Married individuals may decide to create a joint trust to address their Estate Planning needs. Joint trusts make sense in community property states (Illinois is not a community property state) because those states consider assets accumulated during the marriage as community assets and require that both spouses have equal management rights with respect to the community assets. Joint trusts may provide benefits in separate property states as well by eliminating the need for separate trusts for each spouse. In a typical joint trust, each spouse decides what will happen with their respective contributive share of trust assets upon their death. They retain control of the assets during their life, just as they would were their assets in separate trusts. A joint trust is nothing more than two separate trusts governed by one document instead of two. Clients often prefer joint trusts because they have familiarity with joint property. Typically, the trust has three property schedules, one for each grantor and one for their community or joint assets.
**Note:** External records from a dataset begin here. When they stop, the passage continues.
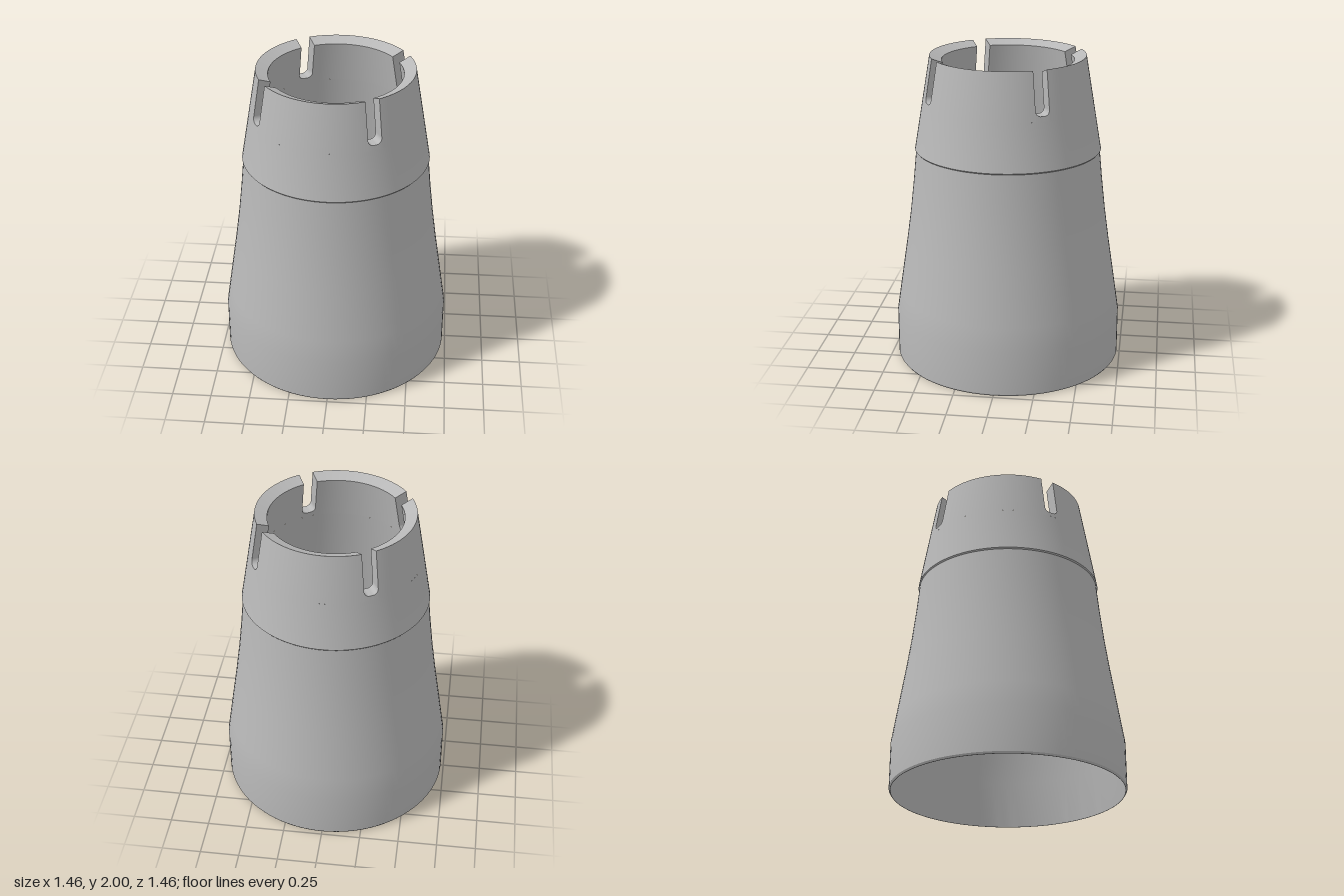
import * as THREE from 'three';
import { toCreasedNormals } from 'three/addons/utils/BufferGeometryUtils.js';

const SEAM = 1.7;          // height where the slotted rim starts
const HALF = 0.045;        // half width of a slot
const FLOOR = 1.73;        // lowest point of a slot
const CORNER = 0.033;      // rounding of the slot floor
const outerR = (y) => 0.49 + 0.17 * (2 - y);
const innerR = (y) => 0.415 + 0.17 * (1.97 - y);

// Skin a row of cross-sections (each a list of [x, y, z]); optionally cap both ends
function skin(columns, capped) {
  const rows = columns[0].length;
  const index = [];
  for (let i = 0; i < columns.length - 1; i++) {
    for (let j = 0; j < rows - 1; j++) {
      const a = i * rows + j, b = a + rows;
      index.push(a, b, b + 1, a, b + 1, a + 1);
    }
  }
  if (capped) {
    const e = (columns.length - 1) * rows;
    index.push(0, 1, 2, 0, 2, 3, e, e + 2, e + 1, e, e + 3, e + 2);
  }
  const geometry = new THREE.BufferGeometry();
  geometry.setAttribute('position', new THREE.Float32BufferAttribute(columns.flat(2), 3));
  geometry.setIndex(index);
  return toCreasedNormals(geometry, 0.45);
}

const polar = (r, y, angle) => [r * Math.sin(angle), y, r * Math.cos(angle)];

// Wall panel between two parallel-sided slots
function panelGeometry() {
  const profile = [[outerR(SEAM), SEAM], [outerR(2), 2], [innerR(1.97), 1.97], [innerR(SEAM), SEAM]];
  const columns = [];
  for (let i = 0; i <= 24; i++) {
    columns.push(profile.map(([r, y]) => {
      const edge = Math.asin(HALF / r);
      return polar(r, y, edge + (Math.PI / 2 - 2 * edge) * i / 24);
    }));
  }
  return skin(columns, true);
}

// Wall left below a slot, with a round-cornered floor
function slotFloorGeometry() {
  const columns = [];
  for (let i = 0; i <= 16; i++) {
    const s = -HALF * Math.cos(Math.PI * i / 16);
    const d = Math.max(0, Math.abs(s) - (HALF - CORNER));
    const y = FLOOR + CORNER - Math.sqrt(Math.max(0, CORNER * CORNER - d * d));
    const profile = [[outerR(SEAM), SEAM], [outerR(y), y], [innerR(y), y], [innerR(SEAM), SEAM]];
    columns.push(profile.map(([r, h]) => polar(r, h, Math.asin(s / r))));
  }
  return skin(columns, false);
}

export function createModel() {
  const model = new THREE.Group();
  model.name = 'slottedSleeve';
  const grey = new THREE.MeshStandardMaterial({ color: 0xb8b8b8 });
  grey.name = 'grey';

  // Hollow body: down the inside, around the foot, up the outside
  const profile = [
    [innerR(SEAM), SEAM], [0.515, 1.4], [0.56, 1.1], [0.62, 0.75], [0.712, 0.3], [0.72, 0.01], [0.722, 0],
    [0.724, 0], [0.732, 0.012], [0.732, 0.3], [0.709, 0.45], [0.686, 0.6], [0.655, 0.8],
    [0.627, 1], [0.604, 1.2], [0.585, 1.395], [0.592, 1.403], [outerR(1.412), 1.412], [outerR(SEAM), SEAM],
  ].map(([r, y]) => new THREE.Vector2(r, y));
  const body = new THREE.Mesh(toCreasedNormals(new THREE.LatheGeometry(profile, 96), 0.45), grey);
  body.name = 'body';
  model.add(body);

  // Four rim panels and four slots, turned 30 degrees from the front
  const panel = panelGeometry();
  const slotFloor = slotFloorGeometry();
  for (let i = 0; i < 4; i++) {
    const quarter = new THREE.Group();
    quarter.name = `rimQuarter${i + 1}`;
    quarter.rotation.y = Math.PI / 6 + i * Math.PI / 2;
    const wall = new THREE.Mesh(panel, grey);
    wall.name = 'rimPanel';
    const floor = new THREE.Mesh(slotFloor, grey);
    floor.name = 'slotFloor';
    quarter.add(wall, floor);
    model.add(quarter);
  }
  return model;
}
Spouses in second marriages find these trusts useful because they allow the survivor to have continuing access to assets or wealth that the couple accumulated together while maintaining some separateness thereby allowing the spouses to split whatever remains at the second death however they like. Of course, joint trusts for second marriages require careful drafting and consideration. For example, naming the surviving spouse as sole trustee after the death of the first spouse could cause issues. If the surviving spouse fails to seek competent counsel upon the death of the first spouse, that only exacerbates the issue. Unfortunately, sometimes a surviving spouse continues to view and use all the assets of the joint trust as their own because they had unrestricted access to the assets during the life of the now-deceased spouse. Occasionally, the surviving spouse fails to realize that, as the Trustee, they have fiduciary duties to the remainder beneficiaries and a duty to follow the terms of the trust, even if against their self-interest.
A recent Michigan case, In re James M. Kurtz Protection Trust, Docket No 360605 2003 Westlaw 2618498 (Mich Ct App Mar 23, 2023) (unpublished), highlighted some of the issues that arise in a joint trust situation when the surviving spouse lacks competent counsel or fails to retain counsel altogether. James and Barbara Kurtz created a joint trust naming their respective children from prior marriages as equal residuary beneficiaries after the death of both of them. The joint trust contained provisions preventing revocation or amendment by the surviving spouse after the death of the first spouse. The joint trust also gave the surviving spouse the right to withdraw principal. After Barbara died, however, James purported to restate the joint trust. He eliminated the children as beneficiaries and named his newly created “protection trust” as the sole residuary beneficiary. In his capacity as trustee, James made distributions from the joint trust to himself and then used those assets to fund the protection trust. James named one of his sons as the sole beneficiary of the protection trust. James died and Barbara’s children initiated a lawsuit challenging James’ actions, including his restatement of the joint trust, his withdrawals from the joint trust, and the creation of the protection trust. The lower court invalidated the restatement, the withdrawals, and creation of the protection trust. James’ son appealed.
The appellate court considered both the provision prohibiting amendment of the joint trust as well as the provision allowing the surviving spouse the right to withdraw principal from the trust. The court determined that one of the main purposes of the trust was to “ensure the children of one settlor would not be posthumously disinherited following the death of that settlor” which was exactly what James did. By removing assets from the joint trust and putting them in the protection trust, James effectively disinherited Barbara’s children, which frustrated the goal of the joint trust. The appeals court found that although James had the right to withdraw assets from the joint trust for his own use and benefit, the withdrawals that he made were not for that purpose. The court determined that the withdrawals that James made were solely to fund the protection trust which was improper. The court of appeals affirmed the lower court’s rulings with respect to the restatement of the joint trust and withdrawals therefrom. The higher court indicated that James had the power to create the protection trust, but the terms of the joint trust prohibited unfettered access to the assets thereby preventing him from using joint trust assets to fund the protection trust.
The James case highlights some of the pitfalls that may trap the unwary practitioner with respect to joint trusts and provides several important lessons. First, even though all the assets are in the joint trust at the first death, it’s important to retain counsel to review the terms of the trust and help guide the trustee through the administration of the joint trust after the death of the first spouse. Second, it’s vital to follow the terms of the joint trust precisely in making distributions from the trust. Third, the joint trust need not be irrevocable upon the first death, although the contributive share attributable to the decedent spouse should be irrevocable if protecting the plan is important. If you want to discuss whether a joint trust is right for you or want to better understand the terms of your joint trust, reach out to discuss.